He admired the writing of such poets as Emerson, Thoreau, Whitman, Blake, and Wordsworth, as well as Yeats and Dylan Thomas. Stylistically his work ranged from witty poems in strict meter and regular stanzas to free verse poems full of mystical and surrealistic imagery. At all times, however, the natural world in all its mystery, beauty, fierceness, and sensuality, is close by, and the poems are possessed of an intense lyricism. Roethke had close literary friendships with fellow poets W. H. Auden, Louise Bogan, Stanley Kunitz, and William Carlos Williams. He taught at various colleges and universities, including Lafayette, Pennsylvania State, and Bennington, and worked last at the University of Washington, where he was mentor to a generation of Northwest poets that included David Wagoner, Carolyn Kizer, and Richard Hugo. Theodore Roethke died on August 1, 1963.
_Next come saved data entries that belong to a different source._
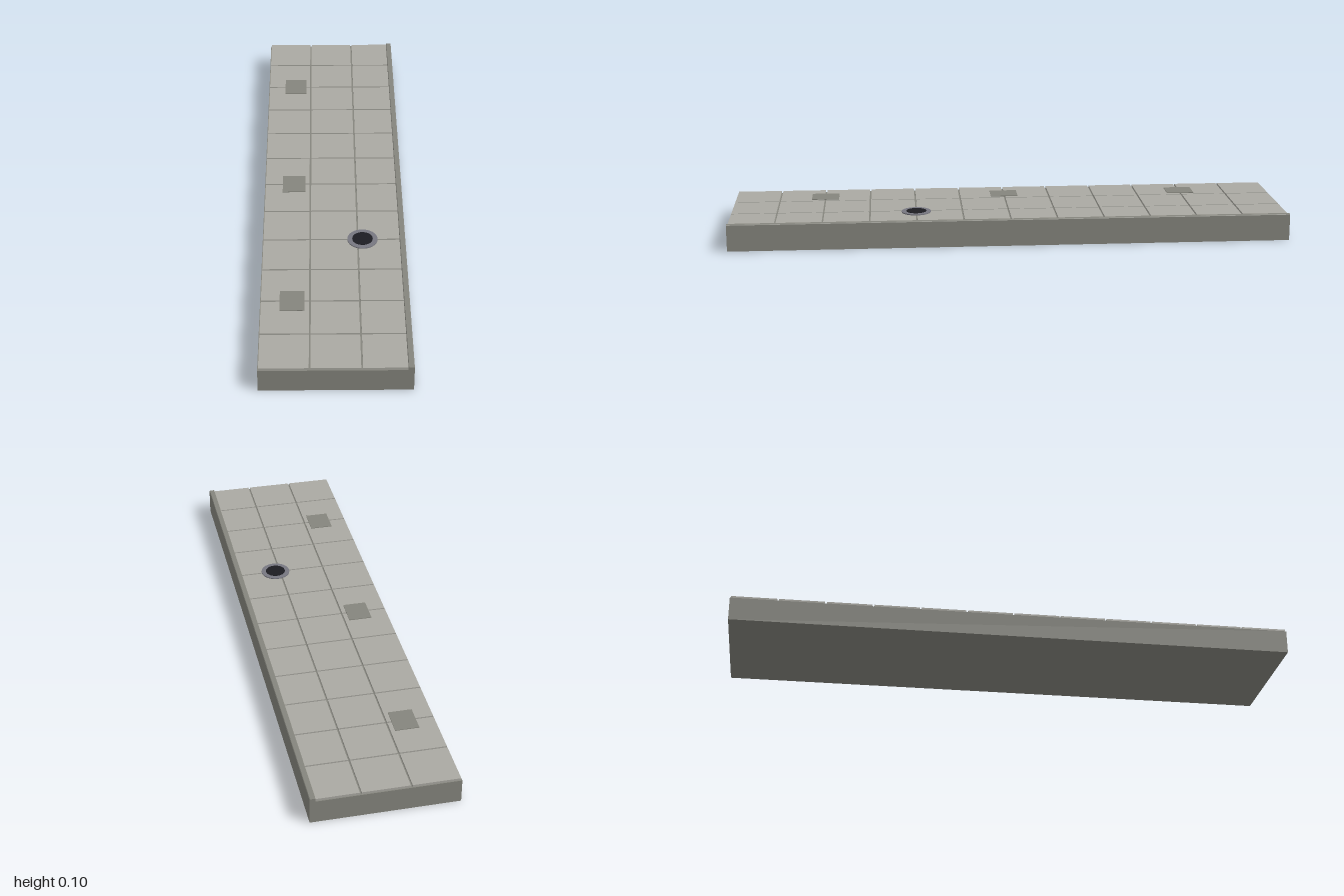
import * as THREE from 'three';

const material = (color) => new THREE.MeshStandardMaterial({ color });

export function createModel() {
  const group = new THREE.Group();
  const stone = material(0x85857d);
  const paving = material(0xaaa9a2);
  const iron = material(0x777780);
  const dark = material(0x1c1c22);

  const add = (name, geometry, mat, x, y, z) => {
    const mesh = new THREE.Mesh(geometry, mat);
    mesh.name = name;
    mesh.position.set(x, y, z);
    group.add(mesh);
    return mesh;
  };

  // Base slab
  const slabTop = 0.084;
  add('slab', new THREE.BoxGeometry(0.5, slabTop, 2), stone, 0, slabTop / 2, 0);

  // Paving tiles, separated by narrow joints
  const pitch = 1 / 6, tileTop = 0.092, tileSize = pitch - 0.006;
  const tile = new THREE.BoxGeometry(tileSize, tileTop - slabTop, tileSize);
  for (let i = 0; i < 3; i++) {
    for (let j = 0; j < 12; j++) {
      add('pavingTile', tile, paving, (i - 1) * pitch, (slabTop + tileTop) / 2, (j - 5.5) * pitch);
    }
  }

  // Kerb strip with chamfered top edges along the left side
  const profile = new THREE.Shape();
  profile.moveTo(0.23, slabTop);
  profile.lineTo(0.25, slabTop);
  profile.lineTo(0.25, 0.094);
  profile.lineTo(0.248, 0.096);
  profile.lineTo(0.232, 0.096);
  profile.lineTo(0.23, 0.094);
  const kerb = new THREE.ExtrudeGeometry(profile, { depth: 2, bevelEnabled: false });
  add('kerb', kerb, stone, 0, 0, -1);

  // Repair patches
  const patch = new THREE.BoxGeometry(0.083, 0.003, 0.1);
  for (const z of [-2 / 3, 0, 2 / 3]) add('patch', patch, stone, -0.143, 0.0928, z);

  // Round drain: iron rim with a dark cover
  add('drainRim', new THREE.CylinderGeometry(0.053, 0.053, 0.0035, 32), iron, 0.1, 0.0938, 1 / 3);
  add('drainCover', new THREE.CylinderGeometry(0.036, 0.036, 0.004, 32), dark, 0.1, 0.0947, 1 / 3);

  return group;
}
Selected Bibliography

Poetry

Collected Poems (1966)
I Am! Says the Lamb (1961)
Open House (1941)
Party at the Zoo (1963)
Praise to the End! (1951)
Sequence, Sometimes Metaphysical (1964)
The Far Field (1964)
The Lost Son (1948)
The Waking: Poems 1933-1953 (1953)
Words for the Wind: The Collected Verse (1958)

Prose

On the Poet and His Craft: Selected Prose (1966)
Selected Letters (1968)
Straw for the Fire: From the Notebooks of TR, 1943-1963 (1972)

My Papa's Waltz

The whiskey on your breath
Could make a small boy dizzy;
But I hung on like death:
Such waltzing was not easy.

We romped until the pans
Slid from the kitchen shelf;
My mother’s countenance
Could not unfrown itself.

The hand that held my wrist
Was battered on one knuckle;
At every step you missed
My right ear scraped a buckle.

You beat time on my head
With a palm caked hard by dirt,
Then waltzed me off to bed
Still clinging to your shirt.

Copyright © 1942 by Hearst Magazines, Inc. From Collected Poems by Theodore Roethke. Used by permission of Doubleday, an imprint of the Knopf Doubleday Publishing Group, a division of Penguin Random House LLC. All rights reserved.

Copyright © 1942 by Hearst Magazines, Inc. From Collected Poems by Theodore Roethke. Used by permission of Doubleday, an imprint of the Knopf Doubleday Publishing Group, a division of Penguin Random House LLC. All rights reserved.

Theodore Roethke

Theodore Roethke

Theodore Roethke, born in in Saginaw, Michigan, in 1908, received the Pulizter Prize in 1954 for The Waking.

by this poet

poem

I wake to sleep, and take my waking slow.
I feel my fate in what I cannot fear.
I learn by going where I have to go.

We think by feeling. What is there to know?
I hear my being dance from ear to ear.
I wake to sleep, and take my waking slow.

Of those so close beside me, which are you

poem

1

Against the stone breakwater,
Only an ominous lapping,
While the wind whines overhead,
Coming down from the mountain,
Whistling between the arbors, the winding terraces;
A thin whine of wires, a rattling and flapping of leaves,
And the small street-lamp swinging and slamming against
	the lamp pole.
poem
The fruit rolled by all day.
They prayed the cogs would creep;
They thought about Saturday pay,
And Sunday sleep.

Whatever he smelled was good:
The fruit and flesh smells mixed.
There beside him she stood,—
And he, perplexed;

He, in his shrunken britches,
Eyes rimmed with pickle dust,
Prickling with all the